Boxing legend and political figure Muhammad Ali died on Friday evening at the age of 74. People everywhere mourn the loss of the man, but many are wondering how exactly the complicated figure will be remembered now that he’s gone.
From the archives of time comes this amazing clip of professional boxer Muhammad Ali who explained his reasons for refusing to be drafted into army services to fight in Vietnam in 1967.
For his refusal, Ali was stripped of his boxing title and his boxing license was suspended by New York. Ali was barred from boxing in all 50 states and was convicted of evading the draft in June of 1967. Ali was sentenced to five years in prison with a $10,000 fine, but he appealed the decision and it was not until 1971 that the sentence was overturned. Ali was unable to fight from 1967 to 1970 when his boxing license was reinstated.
Ali, who was infamous for his expert-level trash talk, spoke powerfully when he explained why he refused to fight a war in Vietnam on the behalf of America.
“”I ain’t got no quarrel with them Viet Cong—No Vietcong ever called me nigger,” he famously stated.
“No, I am not going 10,000 miles to help murder, kill, and burn other people to simply help continue the domination of white slavemasters over dark people the world over. This is the day and age when such evil injustice must come to an end.
Why should they ask me to put on a uniform and go ten thousand miles from home and drop bombs and bullets on brown people in Vietnam while so-called Negro people in Louisville are treated like dogs and denied simple human rights? ”
Ali told a group of white students that it was them he would fight if anyone, because it was white America that oppressed and discriminated against him.
“My enemy is the white people, not the Viet Cong … You’re my opposer when I want freedom. You’re my opposer when I want justice. You’re my opposer when I want equality. You won’t even stand up for me in America because of my religious beliefs, and you want me to go somewhere and fight, when you won’t even stand up for my religious beliefs at home”
Ali’s refusal, condemned at the time, became more respected as public opinion turned against the war. Many other black American men found courage in Ali’s word to object to the war themselves. Martin Luther King Jr., too, was inspired to begin speaking about Vietnam in his speeches.

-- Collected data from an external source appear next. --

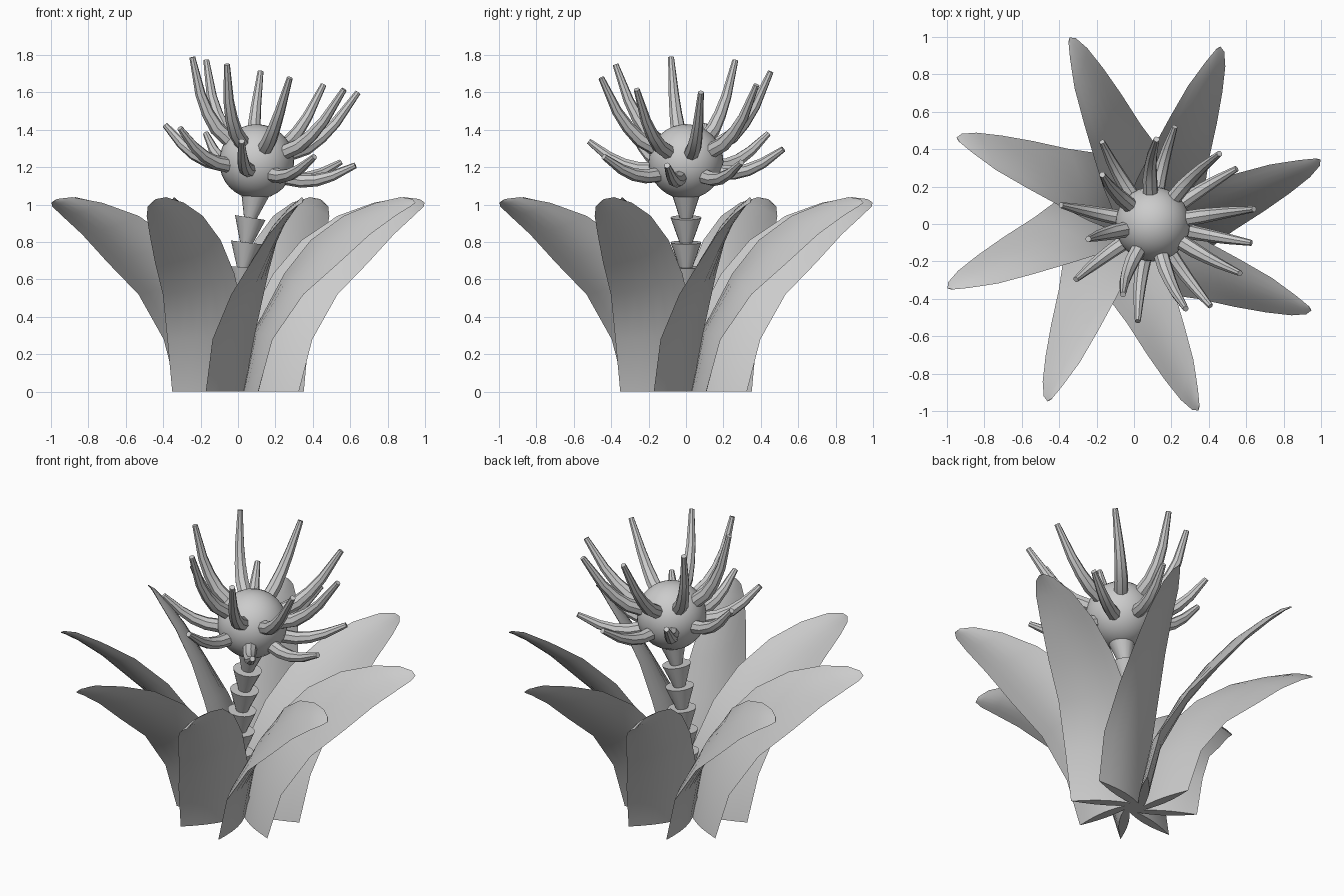
import bpy, bmesh, math
from mathutils import Vector, Matrix

if "Cube" in bpy.data.objects:
    bpy.data.objects.remove(bpy.data.objects["Cube"])


def finish(name, bm, angle=35):
    bmesh.ops.recalc_face_normals(bm, faces=bm.faces)
    me = bpy.data.meshes.new(name)
    bm.to_mesh(me)
    bm.free()
    for p in me.polygons:
        p.use_smooth = True
    me.set_sharp_from_angle(angle=math.radians(angle))
    ob = bpy.data.objects.new(name, me)
    bpy.context.collection.objects.link(ob)
    return ob


def loft(bm, rings):
    """Skin a list of equal-length rings and cap both ends."""
    vs = [[bm.verts.new(p) for p in r] for r in rings]
    n = len(vs[0])
    for a, b in zip(vs, vs[1:]):
        for i in range(n):
            j = (i + 1) % n
            bm.faces.new((a[i], a[j], b[j], b[i]))
    bm.faces.new(vs[0][::-1])
    bm.faces.new(vs[-1])


def circle(centre, x, y, r, n):
    return [centre + (x * math.cos(t) + y * math.sin(t)) * r
            for t in (2 * math.pi * i / n for i in range(n))]


# Leaf: lower and upper edge of the blade, with the tip pointing along +x
EDGE_A = [(.25, -.27, 0), (.33, -.26, .28), (.49, -.21, .52), (.68, -.165, .69),
          (.84, -.12, .84), (.97, -.075, .94), (1.04, -.035, .99), (1.055, -.005, 1.01)]
EDGE_B = [(0, .06, 0), (.06, .08, .33), (.23, .09, .63), (.39, .085, .81),
          (.59, .075, .94), (.79, .06, 1.01), (.95, .03, 1.04), (1.03, .01, 1.03)]
A = [Vector(p) for p in EDGE_A]
B = [Vector(p) for p in EDGE_B]
mid = [(a + b) / 2 for a, b in zip(A, B)]


def leaf_rings():
    rings = []
    last = len(A) - 1
    for k in range(last + 1):
        tangent = mid[min(k + 1, last)] - mid[max(k - 1, 0)]
        across = B[k] - A[k]
        n = across.cross(tangent).normalized()
        if k == 0:
            n = Vector((n.x, n.y, 0)).normalized()
        h = .075 * across.length
        lens = [(s / 6, 1) for s in range(7)] + [(s / 6, -.8) for s in range(5, 0, -1)]
        rings.append([A[k] + across * s + n * h * side * math.sin(math.pi * s)
                      for s, side in lens])
    return rings


base_rings = leaf_rings()
for i in range(8):
    rot = Matrix.Rotation(math.radians(19.3 + 45 * i), 3, 'Z')
    bm = bmesh.new()
    loft(bm, [[rot @ p for p in r] for r in base_rings])
    finish(f"leaf_{i + 1}", bm)

# Stem: stacked flaring cups that lean gently to +x
bm = bmesh.new()
X, Y = Vector((1, 0, 0)), Vector((0, 1, 0))


def stem_point(z):
    return Vector((.1 * (z / 1.1) ** 2.5, 0, z))


for k in range(8):
    z0, z1 = .133 * k, .133 * (k + 1)
    if k == 7:
        z1 += .015
    p0, p1 = stem_point(z0), stem_point(z1)
    d = (p1 - p0).normalized()
    x = Y.cross(d).normalized()
    loft(bm, [circle(p0, x, Y, .035, 16), circle(p1, x, Y, .083, 16)])
finish("stem", bm)

# Flower head, tilted to +x
head = Matrix.Translation((.1, 0, 1.23)) @ Matrix.Rotation(math.radians(12), 4, 'Y')
bm = bmesh.new()
bmesh.ops.create_uvsphere(bm, u_segments=32, v_segments=16, radius=.2, matrix=head)
finish("flower_head", bm, 60)


# Spikes: tapering upward-curving tubes in two rings
def spike_ring(name, path, radii, start):
    for i in range(8):
        ang = math.radians(start + 45 * i)
        out = Vector((math.cos(ang), math.sin(ang), 0))
        side = Vector((-math.sin(ang), math.cos(ang), 0))
        pts = [out * r + Vector((0, 0, h)) for r, h in path]
        rings = []
        for k, p in enumerate(pts):
            t = (pts[min(k + 1, len(pts) - 1)] - pts[max(k - 1, 0)]).normalized()
            rings.append([head @ q for q in circle(p, side, t.cross(side), radii[k], 8)])
        bm = bmesh.new()
        loft(bm, rings)
        finish(f"{name}_{i + 1}", bm)


spike_ring("upper_spike", [(.13, .06), (.25, .13), (.315, .2), (.375, .29), (.46, .475)],
           [.042, .04, .034, .028, .016], 10)
spike_ring("lower_spike", [(.14, -.05), (.26, -.05), (.34, -.03), (.42, .01), (.53, .09)],
           [.042, .038, .034, .028, .016], 34)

Today, we look at Ali’s comments with great respect for his foresight. Ali was without a doubt in the right when he refused to fight for a nation that did not value his race or religion. While some things have changed, much of what Ali railed against remains true for many groups in America.
And so, another legend is gone.